City Paper is not for tourists
Surprised to learn that an institution as fundamentally square as the LoC would screen something as inherently controversial as a Zappa flick? (Four of them, actually.) Norman Middleton says, Don’t be.
A senior producer at the Library of Congress and the host of the Frank Zappa Mini-Film Festival, Middleton begins his defense of the film schedule—which includes obscenity-laden classics like Uncle Meat, The Amazing Mr. Bickford, Does Humor Belong in Music?, and Motels—by clarifying that Zappa is not obscene—”he’s diverse.”
Turns out the diversity schtick is useful for more than just pandering. According to Middleton, the LoC’s big-tent curatorial philosophy is the “one reason the rock and roll film series exists. Because there’s practically no other way to present that kind of music at the Library of Congress.”
But is the LoC’s tent big enough for the larger- and grosser-than-life Zappa?
“Frank Zappa was a serious musician, and was considered so by most people. I was impressed by his political stance on censorship. And some serious orchestra’s [such as the BBC Symphony Orchestra and others] have performed his music. But his films are a different kind of animal. He uses his sense of humor and his wry sense of life in these movies, and he also expands his artistic vision.”
But what about all the man-humping? And Zappa’s dirty, dirty mouth?
Middleton admits he had to watch Uncle Meat twice before committing to a screening. “It was a little wild, kind of obscene in the stricter since. So I had to watch it again to make sure I wanted to program it. To let the audience absorb the film as they will.”

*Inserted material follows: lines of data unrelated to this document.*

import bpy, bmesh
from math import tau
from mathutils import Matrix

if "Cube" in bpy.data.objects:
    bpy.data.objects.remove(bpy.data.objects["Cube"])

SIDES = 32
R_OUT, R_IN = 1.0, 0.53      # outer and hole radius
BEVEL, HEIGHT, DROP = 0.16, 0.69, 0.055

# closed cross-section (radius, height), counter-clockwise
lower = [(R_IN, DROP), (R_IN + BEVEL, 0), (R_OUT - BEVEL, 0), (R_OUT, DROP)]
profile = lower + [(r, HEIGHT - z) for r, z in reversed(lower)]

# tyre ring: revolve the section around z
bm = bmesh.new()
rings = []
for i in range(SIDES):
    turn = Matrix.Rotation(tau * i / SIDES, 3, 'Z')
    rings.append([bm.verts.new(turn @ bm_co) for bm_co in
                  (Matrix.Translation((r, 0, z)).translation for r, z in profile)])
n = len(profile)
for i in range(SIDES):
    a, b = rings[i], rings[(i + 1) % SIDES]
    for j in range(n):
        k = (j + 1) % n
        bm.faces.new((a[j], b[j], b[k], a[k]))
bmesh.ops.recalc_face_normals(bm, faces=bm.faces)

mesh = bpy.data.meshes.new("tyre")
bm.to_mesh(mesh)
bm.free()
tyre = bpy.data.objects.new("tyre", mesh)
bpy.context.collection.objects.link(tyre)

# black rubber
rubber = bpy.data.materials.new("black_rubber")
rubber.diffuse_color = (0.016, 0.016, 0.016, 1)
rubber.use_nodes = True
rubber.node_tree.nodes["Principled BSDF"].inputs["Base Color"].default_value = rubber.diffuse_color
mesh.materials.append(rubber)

Check out Washington City Paper’s City Lights write-up of Uncle Meat. “And,” Middelton reminds, “don’t forget your rubber chicken.”